An identical copy of all the records is what the answer must contain.

## [Entries taken from a collection]
..............................
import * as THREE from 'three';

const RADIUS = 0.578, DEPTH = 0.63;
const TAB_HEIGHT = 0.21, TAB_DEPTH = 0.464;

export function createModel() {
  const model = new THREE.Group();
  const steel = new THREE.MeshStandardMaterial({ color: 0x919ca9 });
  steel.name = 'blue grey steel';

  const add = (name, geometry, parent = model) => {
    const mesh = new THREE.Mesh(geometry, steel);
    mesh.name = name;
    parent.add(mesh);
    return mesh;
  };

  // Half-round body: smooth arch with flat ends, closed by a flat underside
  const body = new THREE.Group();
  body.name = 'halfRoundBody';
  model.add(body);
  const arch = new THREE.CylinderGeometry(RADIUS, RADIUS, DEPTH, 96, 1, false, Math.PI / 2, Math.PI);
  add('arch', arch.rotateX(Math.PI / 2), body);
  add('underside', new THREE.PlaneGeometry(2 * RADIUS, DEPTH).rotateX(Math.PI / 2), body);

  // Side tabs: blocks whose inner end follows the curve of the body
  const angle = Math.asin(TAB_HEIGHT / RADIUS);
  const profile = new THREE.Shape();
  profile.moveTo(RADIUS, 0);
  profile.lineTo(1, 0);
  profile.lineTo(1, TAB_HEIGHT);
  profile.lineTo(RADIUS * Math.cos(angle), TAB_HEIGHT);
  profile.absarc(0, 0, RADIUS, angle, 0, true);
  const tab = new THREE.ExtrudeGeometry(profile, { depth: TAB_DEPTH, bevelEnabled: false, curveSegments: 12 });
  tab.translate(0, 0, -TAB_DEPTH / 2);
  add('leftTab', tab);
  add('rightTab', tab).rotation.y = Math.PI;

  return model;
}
..............................
## [Task result]
import * as THREE from 'three';

const RADIUS = 0.578, DEPTH = 0.63;
const TAB_HEIGHT = 0.21, TAB_DEPTH = 0.464;

export function createModel() {
  const model = new THREE.Group();
  const steel = new THREE.MeshStandardMaterial({ color: 0x919ca9 });
  steel.name = 'blue grey steel';

  const add = (name, geometry, parent = model) => {
    const mesh = new THREE.Mesh(geometry, steel);
    mesh.name = name;
    parent.add(mesh);
    return mesh;
  };

  // Half-round body: smooth arch with flat ends, closed by a flat underside
  const body = new THREE.Group();
  body.name = 'halfRoundBody';
  model.add(body);
  const arch = new THREE.CylinderGeometry(RADIUS, RADIUS, DEPTH, 96, 1, false, Math.PI / 2, Math.PI);
  add('arch', arch.rotateX(Math.PI / 2), body);
  add('underside', new THREE.PlaneGeometry(2 * RADIUS, DEPTH).rotateX(Math.PI / 2), body);

  // Side tabs: blocks whose inner end follows the curve of the body
  const angle = Math.asin(TAB_HEIGHT / RADIUS);
  const profile = new THREE.Shape();
  profile.moveTo(RADIUS, 0);
  profile.lineTo(1, 0);
  profile.lineTo(1, TAB_HEIGHT);
  profile.lineTo(RADIUS * Math.cos(angle), TAB_HEIGHT);
  profile.absarc(0, 0, RADIUS, angle, 0, true);
  const tab = new THREE.ExtrudeGeometry(profile, { depth: TAB_DEPTH, bevelEnabled: false, curveSegments: 12 });
  tab.translate(0, 0, -TAB_DEPTH / 2);
  add('leftTab', tab);
  add('rightTab', tab).rotation.y = Math.PI;

  return model;
}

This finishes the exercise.